>>>
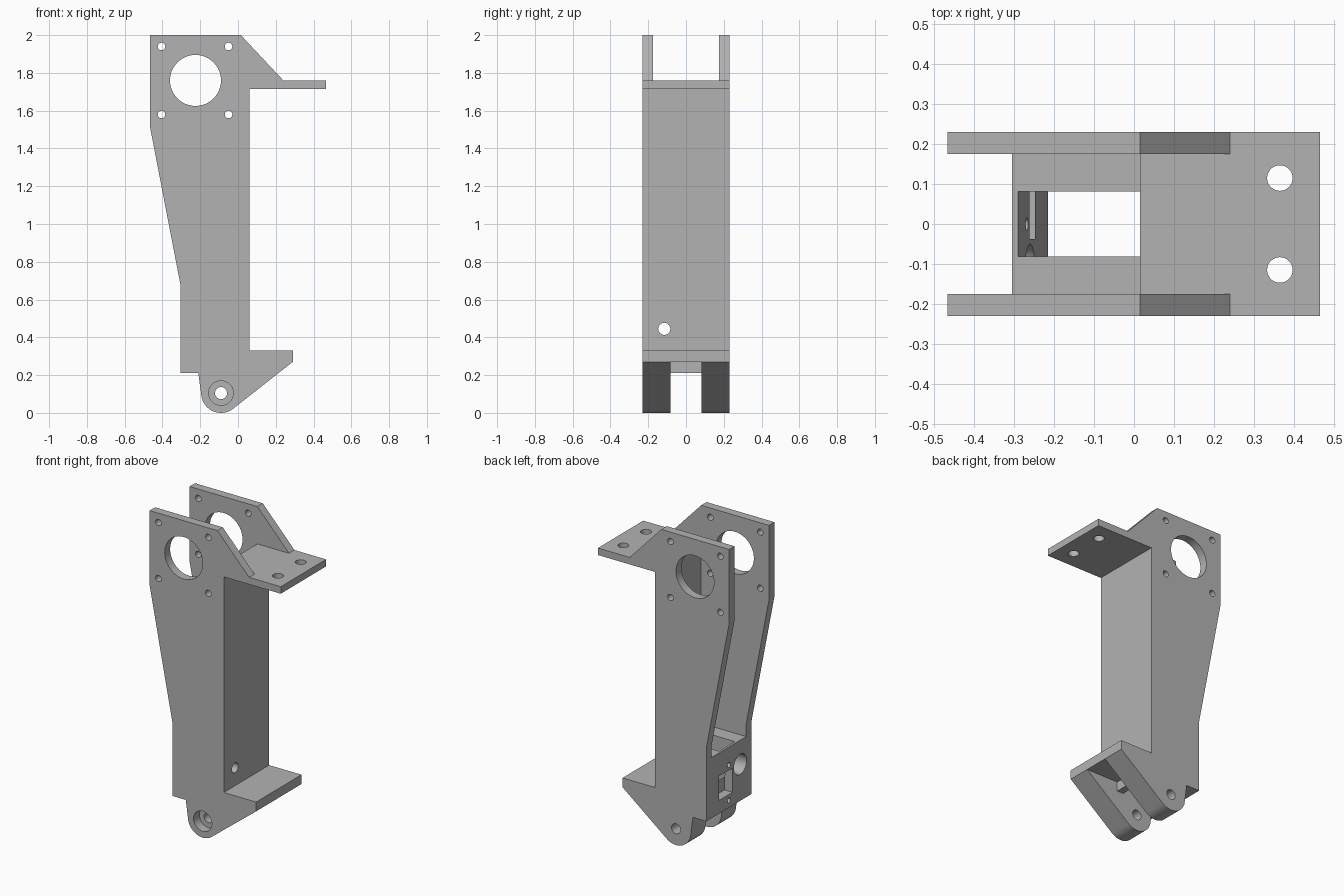
import bpy, bmesh
from math import cos, sin, radians

cube = bpy.data.objects.get("Cube")
if cube:
    bpy.data.objects.remove(cube, do_unlink=True)

# One plain grey for the whole bracket
grey = bpy.data.materials.new("plain_grey")
grey.use_nodes = True
colour = (0.45, 0.45, 0.45, 1)
grey.diffuse_color = colour
grey.node_tree.nodes["Principled BSDF"].inputs["Base Color"].default_value = colour


def arc(cx, cy, r, start=0, end=360, steps=48):
    count = steps if end - start == 360 else steps + 1
    angles = [radians(start + (end - start) * i / steps) for i in range(count)]
    return [(cx + r * cos(a), cy + r * sin(a)) for a in angles]


def prism(name, profile, axis, lo, hi):
    """Extrude a closed profile along an axis; the profile uses the other two in order."""
    place = {"x": lambda a, b, t: (t, a, b),
             "y": lambda a, b, t: (a, t, b),
             "z": lambda a, b, t: (a, b, t)}[axis]
    bm = bmesh.new()
    ends = [[bm.verts.new(place(a, b, t)) for a, b in profile] for t in (lo, hi)]
    for ring in ends:
        bm.faces.new(ring)
    n = len(profile)
    for i in range(n):
        j = (i + 1) % n
        bm.faces.new((ends[0][i], ends[0][j], ends[1][j], ends[1][i]))
    bmesh.ops.recalc_face_normals(bm, faces=bm.faces)
    mesh = bpy.data.meshes.new(name)
    bm.to_mesh(mesh)
    bm.free()
    mesh.materials.append(grey)
    obj = bpy.data.objects.new(name, mesh)
    bpy.context.collection.objects.link(obj)
    return obj


# Side outline: top plate, shelf, column, lower lip and rounded pivot lug
outline = [(-0.467, 2), (0.015, 2), (0.24, 1.76), (0.465, 1.76), (0.465, 1.715),
           (0.06, 1.715), (0.06, 0.33), (0.29, 0.33), (0.29, 0.27)]
outline += reversed(arc(-0.09, 0.105, 0.105, 189.5, 307.7, 20))
outline += [(-0.21, 0.21), (-0.305, 0.21), (-0.305, 0.68), (-0.467, 1.52)]
body = prism("motor_bracket", outline, "y", -0.23, 0.23)


def cut(profile, axis, lo, hi):
    tool = prism("cutter", profile, axis, lo, hi)
    tool.hide_render = True
    mod = body.modifiers.new("cut", "BOOLEAN")
    mod.operation = "DIFFERENCE"
    mod.solver = "EXACT"
    mod.object = tool
    bpy.context.view_layer.objects.active = body
    bpy.ops.object.modifier_apply(modifier=mod.name)
    bpy.data.objects.remove(tool, do_unlink=True)


# Space between the side plates, above the lower block and shelf
cut([(-1, 0.6), (0.015, 0.6), (0.015, 1.76), (1, 1.76), (1, 3), (-1, 3)],
    "y", -0.175, 0.175)

# Pocket through the lower block, with a sloped back wall, and the gap between lugs
cut([(-0.29, 0.6), (-0.29, 0.7), (0.015, 0.7), (0.015, 0.21), (0.06, 0.21),
     (0.06, 0.27), (1, 0.27), (1, -1), (-0.215, -1), (-0.215, 0.21)],
    "y", -0.081, 0.081)

# Large motor opening and its four screw holes
cut(arc(-0.225, 1.76, 0.135), "y", -1, 1)
for x in (-0.405, -0.05):
    for z in (1.58, 1.94):
        cut(arc(x, z, 0.02, steps=24), "y", -1, 1)

# Pivot bore with a front counterbore
cut(arc(-0.09, 0.105, 0.032, steps=32), "y", -1, 1)
cut(arc(-0.09, 0.105, 0.065, steps=32), "y", -1, -0.17)

# Shelf mounting holes
for y in (-0.115, 0.115):
    cut(arc(0.365, y, 0.032, steps=32), "z", 1.6, 1.8)

# Cable passage: narrow at the front wall, wide from the back
cut(arc(-0.115, 0.445, 0.032, steps=32), "x", -1, 1)
cut(arc(-0.115, 0.445, 0.065, steps=32), "x", -1, 0.01)

# Socket recess and its two screw holes in the back wall
cut([(-0.037, 0.295), (0.1, 0.295), (0.1, 0.45), (-0.037, 0.45)], "x", -1, -0.2475)
for z in (0.258, 0.485):
    cut(arc(0, z, 0.016, steps=20), "x", -1, -0.2475)

bpy.ops.object.select_all(action="DESELECT")
body.select_set(True)
bpy.context.view_layer.objects.active = body
bpy.ops.object.shade_smooth_by_angle(angle=radians(30))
<<<
WHAT IS EXPECTED> Search the listing above for the string "body". Copy every line that contains it.

COMPLETED EXERCISE>
body = prism("motor_bracket", outline, "y", -0.23, 0.23)
    mod = body.modifiers.new("cut", "BOOLEAN")
    bpy.context.view_layer.objects.active = body
body.select_set(True)
bpy.context.view_layer.objects.active = body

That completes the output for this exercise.